Wisconsin Residents and Lawmakers Await Supreme Court Immigration Ruling

Apr 18, 2016

On Monday, the U.S. Supreme Court begins considering a divisive issue related to immigration. The case originated in Texas, but the implications are potentially broad-reaching. Interests in Wisconsin are keeping close watch.

You may have heard acronyms for the programs President Obama created for some undocumented residents: DACA and DAPA. The first would enable some to stay in the U.S. if they were brought here as children. The second would clear a legal path for those who have a child who is a U.S. citizen.

Milwaukee resident Francisca Vazquez has two young children born here, and a third on the way. "We have a little -- some -- issues, and we're basically afraid of my husband getting deported. He's in deportation proceedings right now," she says.

At the Milwaukee offices of the immigrant rights group Voces de la Frontera, Vazquez says that she and her husband moved to Milwaukee as newlyweds 14 years ago because they wanted a better life. "In Mexico basically, there's no work. There's no opportunities for us at this moment," she says.

Now her husband works at a dairy farm, while she takes care of the children. That path from Mexico to Wisconsin is a common and long-standing one, according to John Holevoet of the Dairy Business Association.

"Without them, we couldn't maintain our position as America's Dairyland," Holevoet says.

His organization has been educating the public about the value of the immigrant workforce. So has Professional Dairy Producers of Wisconsin. Its head, Mitch Breunig, says the president's programs DAPA and DACA would benefit thousands of people who work on state farms.

"I think that it's really important that families that have been in the United States for a long, long time continue to be able to remain together and that we're not ripping families apart, because that's bad for America," Breunig says.

Breunig says the workers are valuable because they take jobs farmers otherwise would be unable to fill.

The two industry groups won't take an official stand on the legal issues surrounding President Obama's programs. But Wisconsin politicians have weighed in. Attorney General Brad Schimel signed onto the Texas lawsuit that challenges DAPA and DACA. He argues the programs would hurt the state.

"It will be expensive for Wisconsin, when suddenly we have many more people becoming eligible for many different types of state benefits, from BadgerCare to education and other things," Schimel says.

Another Wisconsin Republican opposes the programs, but not on the grounds that they would hurt the state. Congressman and House Speaker Paul Ryan insists the president’s action threatens the integrity of the Constitution. Ryan recently made his case on the House floor.

"Article I states that all legislative powers are vested in Congress.
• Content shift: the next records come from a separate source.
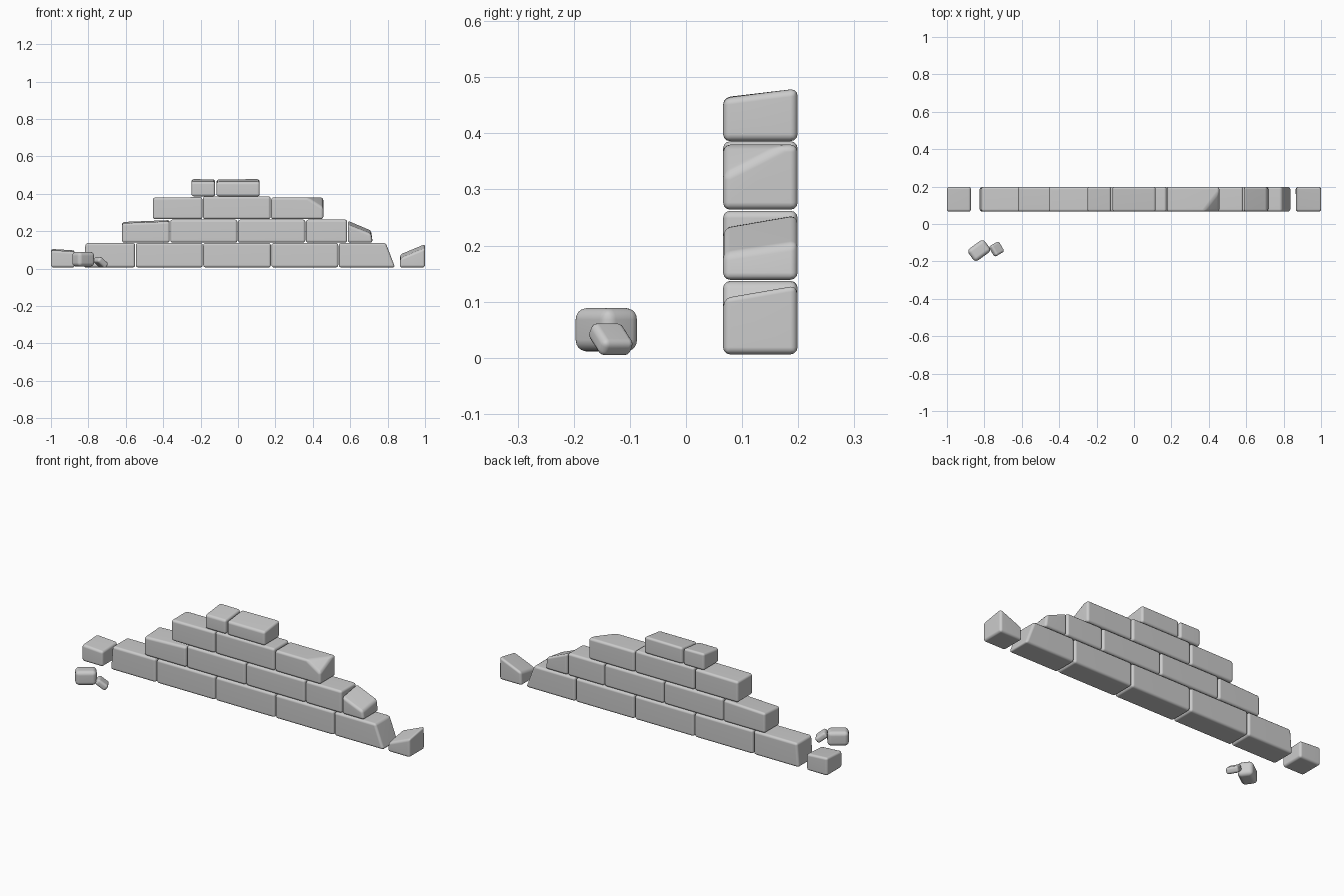
import bpy, bmesh, math
from mathutils import Vector, Euler

if "Cube" in bpy.data.objects:
    bpy.data.objects.remove(bpy.data.objects["Cube"])

Y0, Y1 = 0.066, 0.199


def finish(name, bm, bevel, segs=3):
    bmesh.ops.recalc_face_normals(bm, faces=bm.faces)
    bmesh.ops.bevel(bm, geom=list(bm.edges), offset=bevel, segments=segs,
                    profile=0.5, affect='EDGES', clamp_overlap=True)
    for f in bm.faces:
        f.smooth = True
    me = bpy.data.meshes.new(name)
    bm.to_mesh(me)
    bm.free()
    ob = bpy.data.objects.new(name, me)
    bpy.context.collection.objects.link(ob)
    ob.modifiers.new("normals", 'WEIGHTED_NORMAL')
    return ob


def stone(name, x0, x1, z0, tops, x0t=None, x1t=None, chip=None, bevel=0.013):
    """tops = heights at front-left, front-right, back-left, back-right"""
    x0t = x0 if x0t is None else x0t
    x1t = x1 if x1t is None else x1t
    bm = bmesh.new()
    bmesh.ops.create_cube(bm, size=2)
    for v in bm.verts:
        right, back, up = v.co.x > 0, v.co.y > 0, v.co.z > 0
        if up:
            x, z = (x1t if right else x0t), tops[right + 2 * back]
        else:
            x, z = (x1 if right else x0), z0
        v.co = (x, Y1 if back else Y0, z)
    if chip:
        # broken-off corner
        p, a, b = (Vector(c) for c in chip)
        n = (a - p).cross(b - p).normalized()
        if n.z < 0:
            n.negate()
        r = bmesh.ops.bisect_plane(bm, geom=bm.verts[:] + bm.edges[:] + bm.faces[:],
                                   plane_co=p, plane_no=n, clear_outer=True)
        cut = [e for e in r['geom_cut'] if isinstance(e, bmesh.types.BMEdge)]
        bmesh.ops.edgeloop_fill(bm, edges=cut)
    return finish(name, bm, bevel)


def flat(z):
    return (z, z, z, z)


# bottom course
stone("course1_stone1", -0.826, -0.550, 0.006, flat(0.137), x0t=-0.815)
stone("course1_stone2", -0.546, -0.189, 0.006, flat(0.137))
stone("course1_stone3", -0.186, 0.176, 0.006, flat(0.137))
stone("course1_stone4", 0.179, 0.536, 0.006, flat(0.137))
stone("course1_stone5", 0.539, 0.840, 0.006, flat(0.137), x1t=0.79)

# second course
stone("course2_stone1", -0.620, -0.365, 0.139, (0.242, 0.252, 0.25, 0.26))
stone("course2_stone2", -0.362, -0.003, 0.139, flat(0.262))
stone("course2_stone3", 0.000, 0.360, 0.139, flat(0.262))
stone("course2_stone4", 0.363, 0.584, 0.139, flat(0.262))
stone("course2_stone5", 0.587, 0.720, 0.139, (0.235, 0.185, 0.258, 0.205), x1t=0.712)

# third course
stone("course3_stone1", -0.455, -0.190, 0.264, (0.38, 0.382, 0.38, 0.382))
stone("course3_stone2", -0.187, 0.174, 0.264, flat(0.386))
stone("course3_stone3", 0.177, 0.456, 0.264, flat(0.380),
      chip=((0.37, Y0, 0.380), (0.456, 0.175, 0.380), (0.456, Y0, 0.325)))

# top course
stone("course4_stone1", -0.249, -0.122, 0.386, (0.464, 0.464, 0.48, 0.478))
stone("course4_stone2", -0.115, 0.116, 0.386, (0.463, 0.463, 0.478, 0.48))

# fallen end stones in line with the wall
stone("fallen_stone_left", -1.0, -0.872, 0.006, (0.098, 0.09, 0.106, 0.098))
stone("fallen_stone_right", 0.864, 1.0, 0.006, (0.055, 0.110, 0.078, 0.133), x0t=0.868)


# loose rubble in front
def rubble(name, loc, size, rot, bevel):
    bm = bmesh.new()
    bmesh.ops.create_cube(bm, size=1)
    for v in bm.verts:
        v.co = Vector(a * b for a, b in zip(v.co, size))
    ob = finish(name, bm, bevel, 4)
    ob.location = loc
    ob.rotation_euler = Euler([math.radians(a) for a in rot])


rubble("rubble_large", (-0.828, -0.142, 0.050), (0.108, 0.078, 0.078), (0, 0, 36), 0.021)
rubble("rubble_small", (-0.735, -0.134, 0.033), (0.064, 0.064, 0.034), (0, 38, 30), 0.012)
Article II states that the president shall 'take care that the laws be faithfully executed.' That separation of powers could not be clearer," Ryan says.

Those may be among the oral arguments lawyers make on Monday before the Supreme Court.